Roughly 13% of all U.S. employees work in an office, according to the Bureau of Labor Statistics (BLS). Considering that there are more than 125 million full-time workers in the United States, that means more than 16 million Americans work in an office. If you fall under this category, you should familiarize yourself with Office Syndrome.
What Is Office Syndrome?
Office syndrome is a term used to describe one or more negative health effects associated with offices. While office workers typically have a low risk of injury and illness when compared to workers in other industries, they aren’t immune to health problems. Spending eight hours sitting in front of a computer, for example, can stress your spine and cause back pain. Additionally, typing for long periods of time can lead to repetitive strain injuries (RSIs), such as carpal tunnel syndrome. Office Syndrome involves these and other adverse health conditions that are commonly associated with offices.
Symptoms of Office Syndrome
Because Office Syndrome involves a collection of injuries and illnesses, there’s single definitive list of symptoms. With that said, many workers who suffer from Office Syndrome experience some common symptoms, including the following:
- Back pain
- Wrist pain
- Dry eyes
- Increased frequency of illness
The Dangers of Office Syndrome
Office Syndrome poses a myriad of hazards to your health and wellness. Unfortunately, many people disregard the aforementioned symptoms as being a normal part of working in an office. The truth is that no pain or discomfort is normal. And if you turn a blind eye to it, you may experience more severe and debilitating health problems later down the road. A mild case of carpal tunnel syndrome, for example, may progress to the point where you’re unable to type without experiencing excruciating pain, and minor back pain can also progress into more debilitating back pain if left unaddressed.
Is Office Syndrome Preventable?
Like most adverse health conditions, Office Syndrome is preventable — but you’ll need to make the necessary changes to your working habits. Going about your normal routine will only worsen its effects. By taking matters into your own hands and adjusting your routine, however, you can protect yourself from Office Syndrome.
Follow the 20-20-20 Rule
Office Syndrome often involves eyestrain and headache caused by staring at a computer screen for multiple consecutive hours. You can keep your eyes healthy and protect against eyestrain by following the 20-20-20 rule. As explained by JustStand.org, this rule involves stopping every 20 minutes to stare at a fixed object or surface that’s 20 feet away for at least 20 seconds. The purpose of the 20-20-20 rule is to provide your eyes with a break from staring at a monitor. If you can’t remember to look away from your monitor every 20 minutes, set a reminder on your computer or smartphone.
Stand and Stretch Your Body
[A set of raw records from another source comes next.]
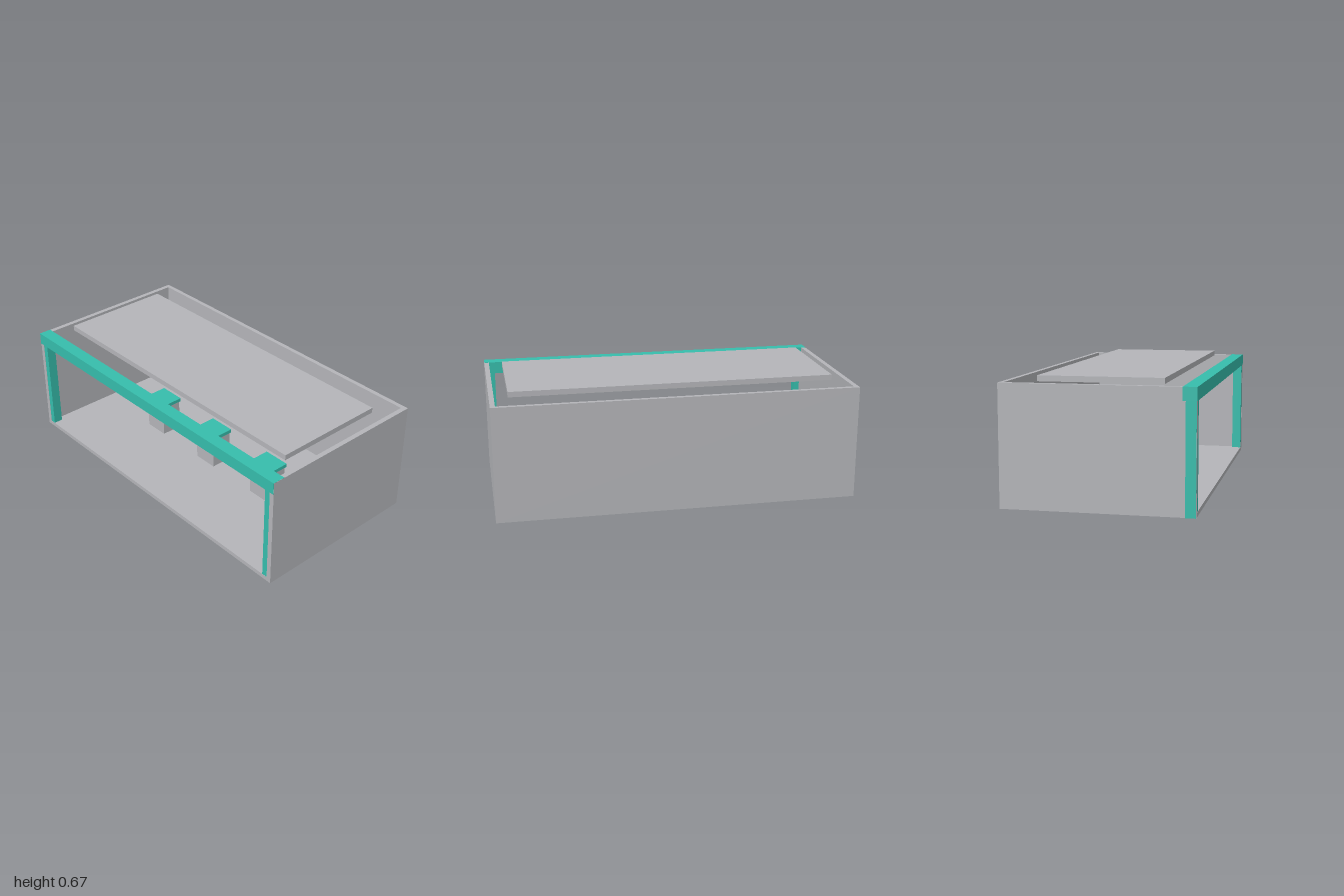
import * as THREE from 'three';

export function createModel() {
  const model = new THREE.Group();
  model.name = 'openKiosk';

  const grey = new THREE.MeshStandardMaterial({ color: 0xb4b5b9 });
  grey.name = 'grey';
  const teal = new THREE.MeshStandardMaterial({ color: 0x36bdac });
  teal.name = 'teal';

  // Box given by its minimum and maximum corners
  function box(name, material, [x0, y0, z0], [x1, y1, z1], parent = model) {
    const geometry = new THREE.BoxGeometry(x1 - x0, y1 - y0, z1 - z0);
    const mesh = new THREE.Mesh(geometry, material);
    mesh.position.set((x0 + x1) / 2, (y0 + y1) / 2, (z0 + z1) / 2);
    mesh.name = name;
    parent.add(mesh);
    return mesh;
  }

  // Shell: floor, back and side walls, open at the front
  const base = 0.001, top = 0.64;
  box('floor', grey, [-0.98, base, -0.48], [0.98, 0.025, 0.5]);
  box('backWall', grey, [-1, base, -0.5], [1, top, -0.475]);
  box('leftWall', grey, [0.973, base, -0.475], [1, top, 0.5]);
  box('rightWall', grey, [-1, base, -0.475], [-0.973, top, 0.5]);

  // Raised roof panel
  box('roofPanel', grey, [-0.9, top, -0.325], [0.9, 0.67, 0.325]);

  // Front frame, set slightly proud of the shell
  box('frontBeam', teal, [-1.001, 0.573, 0.43], [0.999, 0.641, 0.502]);
  box('leftColumn', teal, [0.94, 0, 0.445], [0.999, 0.573, 0.499]);
  box('rightColumn', teal, [-1.001, 0, 0.445], [-0.94, 0.573, 0.499]);

  // Row of display pedestals
  for (const x of [-0.46, 0, 0.46]) {
    const pedestal = new THREE.Group();
    pedestal.name = 'pedestal';
    pedestal.position.x = x;
    box('pedestalPost', grey, [-0.073, 0.02, -0.063], [0.073, 0.212, 0.063], pedestal);
    box('pedestalCap', teal, [-0.08, 0.212, -0.07], [0.08, 0.233, 0.07], pedestal);
    model.add(pedestal);
  }

  return model;
}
According to a recent study, people who are physically active have lower blood sugar and cholesterol levels than their counterparts. Other studies have linked sedentary lifestyles to increased rates of obesity, heart disease and even early death. As an office worker, you don’t have the luxury of exercising while you work. However, you can still take a moment every so often to stand and stretch your body.
Position Your Computer Monitor at Eye Level
A common cause of eye and neck pain — and Office Syndrome as a result — is an improper monitor height. If it’s too low, you’ll have to bend your neck down to look at it. If it’s too high, you’ll have to bend your neck up, neither of which is recommended. By placing your computer at eye level, meaning the top of the monitor is the same height as your eyes, you’ll create a more natural viewing experience that doesn’t leave your with eye or neck pain at the end of the day.
You’ve probably heard that you shouldn’t slouch when sitting, as this strains your body. However, this is just one bad sitting habit that can contribute to Office Syndrome. Sitting with your legs crossed also increases the risk of Office Syndrome. With your feet in the chair, your body’s weight isn’t equally distributed across the floor. And over time, sitting with your legs crossed can lead to back pain. You should also choose the right chair for your office. Avoid cheap, poorly designed chairs and, instead, choose an ergonomic office chair that’s designed with lumbar support. It should feature a cushioned area on the bottom of the backrest to support the lumbar region of your lower back. Without this support, your spine will bend unnaturally when sitting, resulting in the gradual onset of back pain.
If you suffer from back pain or other musculoskeletal disorders (MSDs) attributed to working in office, contact us today. Atlanta Chiropractic and Wellness offers a wide range of chiropractic services to treat and prevent common MSDs experienced by office workers.Share